--- What to work on ---
Pull out of the data below the stretch of lines bounded by the one containing "# Vase body: revolve the profile around z" and the one containing "r * math.sin(2", both bounds included, unchanged.

--- Excerpted data ---
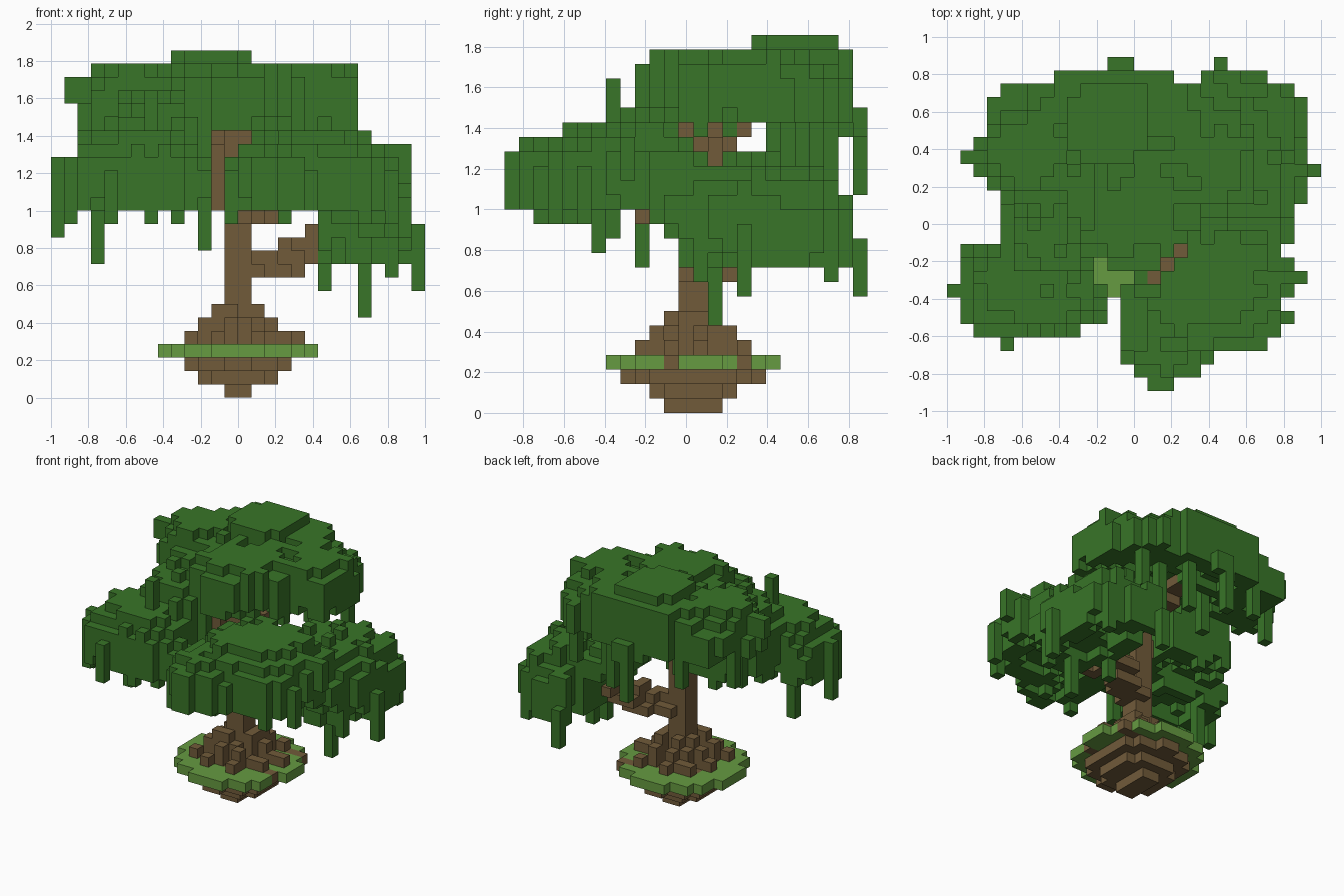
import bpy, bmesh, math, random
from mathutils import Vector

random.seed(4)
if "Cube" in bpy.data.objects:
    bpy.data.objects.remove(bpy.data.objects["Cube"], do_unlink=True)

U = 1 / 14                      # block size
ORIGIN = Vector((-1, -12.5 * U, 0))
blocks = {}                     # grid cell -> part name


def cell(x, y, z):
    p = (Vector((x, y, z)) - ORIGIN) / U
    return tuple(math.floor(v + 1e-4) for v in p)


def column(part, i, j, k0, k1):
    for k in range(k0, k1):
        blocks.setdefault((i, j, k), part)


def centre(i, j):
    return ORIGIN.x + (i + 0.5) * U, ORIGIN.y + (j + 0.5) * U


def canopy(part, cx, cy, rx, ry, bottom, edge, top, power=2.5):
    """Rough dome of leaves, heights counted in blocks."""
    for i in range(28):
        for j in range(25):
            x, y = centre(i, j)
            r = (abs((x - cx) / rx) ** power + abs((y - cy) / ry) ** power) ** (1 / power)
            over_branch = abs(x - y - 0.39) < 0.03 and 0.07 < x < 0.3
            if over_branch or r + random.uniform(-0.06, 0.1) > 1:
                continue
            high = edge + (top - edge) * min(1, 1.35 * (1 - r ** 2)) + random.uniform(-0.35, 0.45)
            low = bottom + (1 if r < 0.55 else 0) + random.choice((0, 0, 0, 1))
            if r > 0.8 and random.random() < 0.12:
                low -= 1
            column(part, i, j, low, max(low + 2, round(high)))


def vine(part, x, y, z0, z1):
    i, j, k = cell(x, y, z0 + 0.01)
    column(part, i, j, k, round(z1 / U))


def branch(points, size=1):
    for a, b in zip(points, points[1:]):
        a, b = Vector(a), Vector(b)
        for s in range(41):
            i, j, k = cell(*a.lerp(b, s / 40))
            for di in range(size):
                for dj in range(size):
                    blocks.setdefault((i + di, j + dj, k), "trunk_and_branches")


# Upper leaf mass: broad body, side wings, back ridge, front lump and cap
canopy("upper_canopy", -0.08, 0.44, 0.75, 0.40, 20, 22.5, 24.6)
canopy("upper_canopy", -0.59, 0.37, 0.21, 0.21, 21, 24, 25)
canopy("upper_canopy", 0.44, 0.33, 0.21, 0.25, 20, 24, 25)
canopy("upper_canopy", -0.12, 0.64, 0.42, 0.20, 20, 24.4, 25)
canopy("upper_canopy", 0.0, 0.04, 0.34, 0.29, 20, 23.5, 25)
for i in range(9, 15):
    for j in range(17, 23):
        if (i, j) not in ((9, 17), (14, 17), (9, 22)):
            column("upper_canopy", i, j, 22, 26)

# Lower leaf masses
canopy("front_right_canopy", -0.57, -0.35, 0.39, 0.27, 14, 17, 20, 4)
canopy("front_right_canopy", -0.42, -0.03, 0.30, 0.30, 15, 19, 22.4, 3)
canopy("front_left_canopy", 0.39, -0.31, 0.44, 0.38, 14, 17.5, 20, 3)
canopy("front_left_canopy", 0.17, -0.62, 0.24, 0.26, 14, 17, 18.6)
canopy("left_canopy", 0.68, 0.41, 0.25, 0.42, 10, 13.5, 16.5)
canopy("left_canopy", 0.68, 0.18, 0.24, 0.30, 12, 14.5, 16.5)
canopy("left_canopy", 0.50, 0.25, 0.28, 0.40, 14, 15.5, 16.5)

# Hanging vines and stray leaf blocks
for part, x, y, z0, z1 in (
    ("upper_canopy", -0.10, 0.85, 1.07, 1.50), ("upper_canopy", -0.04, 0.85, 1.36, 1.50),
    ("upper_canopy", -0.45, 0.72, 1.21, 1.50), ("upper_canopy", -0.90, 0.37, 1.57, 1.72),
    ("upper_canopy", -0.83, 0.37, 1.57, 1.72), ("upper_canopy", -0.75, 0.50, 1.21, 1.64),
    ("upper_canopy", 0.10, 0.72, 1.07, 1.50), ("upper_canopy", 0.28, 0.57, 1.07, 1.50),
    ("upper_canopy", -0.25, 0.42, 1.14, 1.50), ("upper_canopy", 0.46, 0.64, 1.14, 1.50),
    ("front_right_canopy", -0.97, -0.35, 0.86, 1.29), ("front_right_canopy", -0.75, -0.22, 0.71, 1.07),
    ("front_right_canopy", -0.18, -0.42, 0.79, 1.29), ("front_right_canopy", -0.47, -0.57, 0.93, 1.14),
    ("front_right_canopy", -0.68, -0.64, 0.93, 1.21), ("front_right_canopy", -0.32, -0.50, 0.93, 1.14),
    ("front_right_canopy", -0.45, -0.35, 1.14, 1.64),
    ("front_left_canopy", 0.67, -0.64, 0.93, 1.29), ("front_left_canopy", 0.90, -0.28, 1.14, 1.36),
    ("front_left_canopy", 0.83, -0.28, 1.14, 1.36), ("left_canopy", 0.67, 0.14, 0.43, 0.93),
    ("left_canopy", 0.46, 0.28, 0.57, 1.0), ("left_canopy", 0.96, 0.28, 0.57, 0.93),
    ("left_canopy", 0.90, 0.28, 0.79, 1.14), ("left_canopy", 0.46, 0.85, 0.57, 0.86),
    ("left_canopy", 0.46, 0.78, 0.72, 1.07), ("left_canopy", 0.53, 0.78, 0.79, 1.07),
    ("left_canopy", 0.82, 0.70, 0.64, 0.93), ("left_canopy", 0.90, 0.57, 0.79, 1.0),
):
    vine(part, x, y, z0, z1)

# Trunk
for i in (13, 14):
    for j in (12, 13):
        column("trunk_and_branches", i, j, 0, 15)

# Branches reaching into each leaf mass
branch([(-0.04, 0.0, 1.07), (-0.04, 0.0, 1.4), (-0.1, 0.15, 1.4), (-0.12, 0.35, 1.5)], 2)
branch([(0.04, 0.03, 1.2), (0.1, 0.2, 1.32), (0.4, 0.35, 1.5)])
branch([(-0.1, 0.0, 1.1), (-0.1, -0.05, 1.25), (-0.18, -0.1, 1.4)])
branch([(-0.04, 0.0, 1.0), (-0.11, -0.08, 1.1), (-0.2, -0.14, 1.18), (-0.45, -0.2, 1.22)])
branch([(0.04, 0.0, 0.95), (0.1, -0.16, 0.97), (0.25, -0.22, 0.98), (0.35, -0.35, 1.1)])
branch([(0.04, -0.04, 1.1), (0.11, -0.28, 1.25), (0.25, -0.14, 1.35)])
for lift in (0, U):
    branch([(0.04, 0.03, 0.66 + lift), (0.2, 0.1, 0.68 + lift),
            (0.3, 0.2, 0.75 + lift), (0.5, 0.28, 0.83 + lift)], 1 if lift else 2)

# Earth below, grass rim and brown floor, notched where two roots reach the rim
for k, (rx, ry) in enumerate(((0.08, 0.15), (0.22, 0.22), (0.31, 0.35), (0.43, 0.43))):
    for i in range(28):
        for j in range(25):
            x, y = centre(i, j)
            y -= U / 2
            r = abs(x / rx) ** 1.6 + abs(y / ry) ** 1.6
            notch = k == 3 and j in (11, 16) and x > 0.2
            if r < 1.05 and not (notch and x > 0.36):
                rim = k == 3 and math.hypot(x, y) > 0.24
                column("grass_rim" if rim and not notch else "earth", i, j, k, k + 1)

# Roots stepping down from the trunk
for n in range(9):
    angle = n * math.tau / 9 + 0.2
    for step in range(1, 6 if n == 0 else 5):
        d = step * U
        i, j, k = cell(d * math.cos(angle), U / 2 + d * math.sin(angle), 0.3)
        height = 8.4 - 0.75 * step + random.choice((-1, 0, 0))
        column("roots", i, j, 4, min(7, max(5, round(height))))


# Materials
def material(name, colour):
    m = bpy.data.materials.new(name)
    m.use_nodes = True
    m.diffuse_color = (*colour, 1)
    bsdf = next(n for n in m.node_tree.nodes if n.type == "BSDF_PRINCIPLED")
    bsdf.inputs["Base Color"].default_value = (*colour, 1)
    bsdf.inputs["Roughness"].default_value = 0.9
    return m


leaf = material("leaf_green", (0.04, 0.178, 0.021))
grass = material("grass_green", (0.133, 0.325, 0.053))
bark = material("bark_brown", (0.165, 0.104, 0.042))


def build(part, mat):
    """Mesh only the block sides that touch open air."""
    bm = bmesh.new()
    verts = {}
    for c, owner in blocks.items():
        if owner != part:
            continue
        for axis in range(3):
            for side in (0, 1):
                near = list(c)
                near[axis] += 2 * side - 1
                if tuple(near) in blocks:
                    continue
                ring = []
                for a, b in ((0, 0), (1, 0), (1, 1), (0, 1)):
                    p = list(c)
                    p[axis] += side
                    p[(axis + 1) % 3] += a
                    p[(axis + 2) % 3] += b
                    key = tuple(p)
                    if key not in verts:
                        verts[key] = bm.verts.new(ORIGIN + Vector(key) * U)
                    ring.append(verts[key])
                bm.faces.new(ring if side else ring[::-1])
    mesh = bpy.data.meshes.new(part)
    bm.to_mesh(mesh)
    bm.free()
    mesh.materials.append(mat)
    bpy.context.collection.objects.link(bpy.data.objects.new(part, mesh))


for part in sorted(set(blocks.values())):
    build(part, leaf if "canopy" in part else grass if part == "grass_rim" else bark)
--
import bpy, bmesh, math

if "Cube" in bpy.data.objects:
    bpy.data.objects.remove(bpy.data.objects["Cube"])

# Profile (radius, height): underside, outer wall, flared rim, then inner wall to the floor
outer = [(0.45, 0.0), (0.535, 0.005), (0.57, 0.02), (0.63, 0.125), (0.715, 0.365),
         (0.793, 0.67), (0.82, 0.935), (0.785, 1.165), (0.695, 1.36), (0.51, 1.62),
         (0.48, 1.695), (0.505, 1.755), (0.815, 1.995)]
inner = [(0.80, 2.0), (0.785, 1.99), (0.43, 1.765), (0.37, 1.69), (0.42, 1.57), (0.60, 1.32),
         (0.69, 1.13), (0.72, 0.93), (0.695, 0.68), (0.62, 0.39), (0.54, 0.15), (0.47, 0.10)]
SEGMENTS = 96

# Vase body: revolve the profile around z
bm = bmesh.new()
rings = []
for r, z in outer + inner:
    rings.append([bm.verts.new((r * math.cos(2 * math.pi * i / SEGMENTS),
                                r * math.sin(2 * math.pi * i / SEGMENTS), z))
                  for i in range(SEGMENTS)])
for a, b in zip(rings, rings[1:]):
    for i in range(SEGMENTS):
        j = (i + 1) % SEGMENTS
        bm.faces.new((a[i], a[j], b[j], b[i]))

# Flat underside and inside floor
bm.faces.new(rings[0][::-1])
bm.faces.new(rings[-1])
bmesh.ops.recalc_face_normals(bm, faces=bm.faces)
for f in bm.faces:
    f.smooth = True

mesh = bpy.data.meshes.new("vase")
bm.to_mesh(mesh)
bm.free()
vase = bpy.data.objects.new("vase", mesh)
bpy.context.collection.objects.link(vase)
==
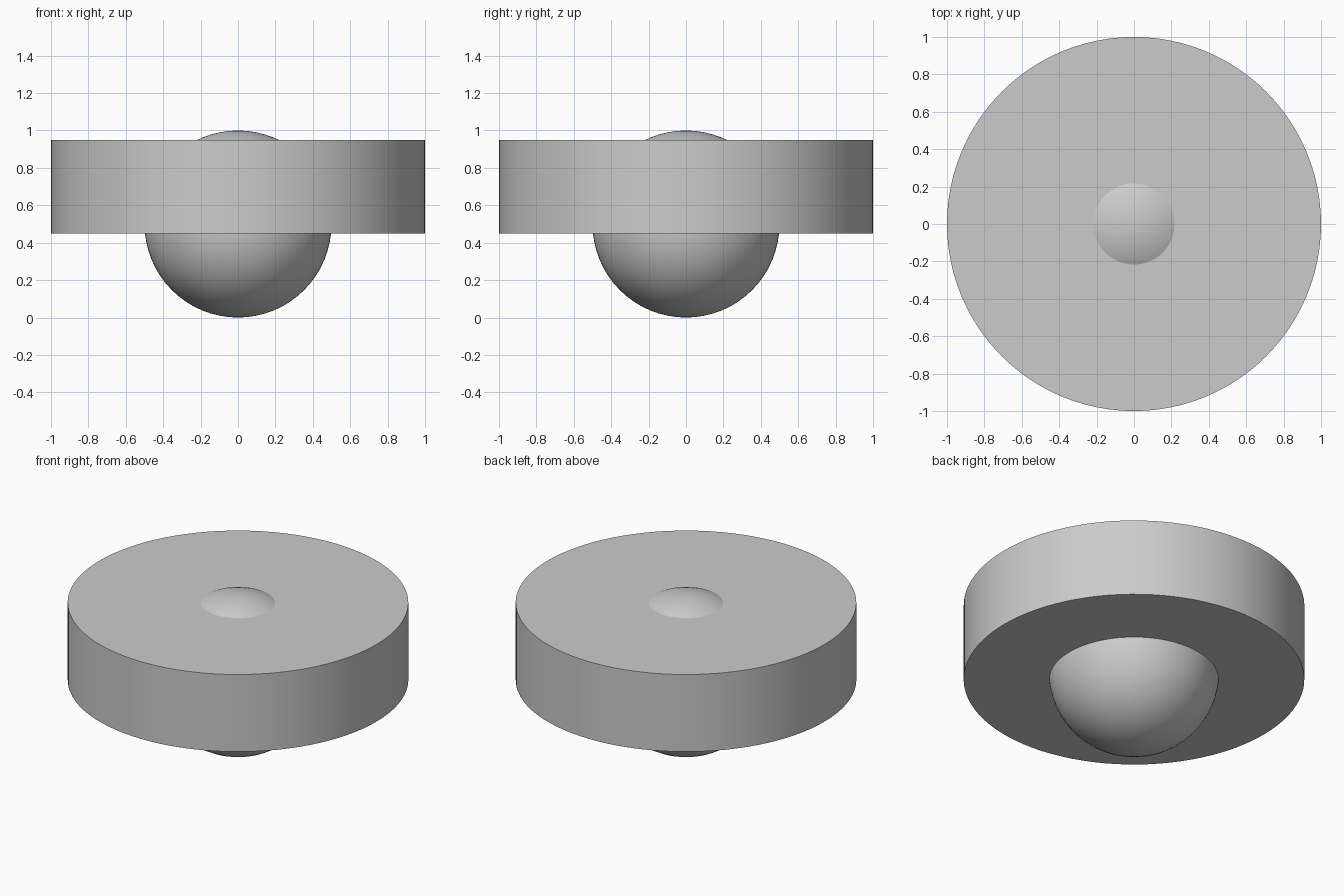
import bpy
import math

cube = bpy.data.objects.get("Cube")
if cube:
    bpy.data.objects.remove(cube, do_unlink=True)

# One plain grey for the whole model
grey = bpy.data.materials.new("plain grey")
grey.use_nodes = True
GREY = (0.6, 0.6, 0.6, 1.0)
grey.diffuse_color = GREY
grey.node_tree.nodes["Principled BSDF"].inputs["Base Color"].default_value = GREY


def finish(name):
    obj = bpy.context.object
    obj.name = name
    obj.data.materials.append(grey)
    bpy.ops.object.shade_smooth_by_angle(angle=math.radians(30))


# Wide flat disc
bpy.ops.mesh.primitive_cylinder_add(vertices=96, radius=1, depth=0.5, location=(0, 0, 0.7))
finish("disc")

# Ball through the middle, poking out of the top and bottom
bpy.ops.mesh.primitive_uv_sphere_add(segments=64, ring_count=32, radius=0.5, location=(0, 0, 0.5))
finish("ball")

--- Result of this exercise ---
# Vase body: revolve the profile around z
bm = bmesh.new()
rings = []
for r, z in outer + inner:
    rings.append([bm.verts.new((r * math.cos(2 * math.pi * i / SEGMENTS),
                                r * math.sin(2 * math.pi * i / SEGMENTS), z))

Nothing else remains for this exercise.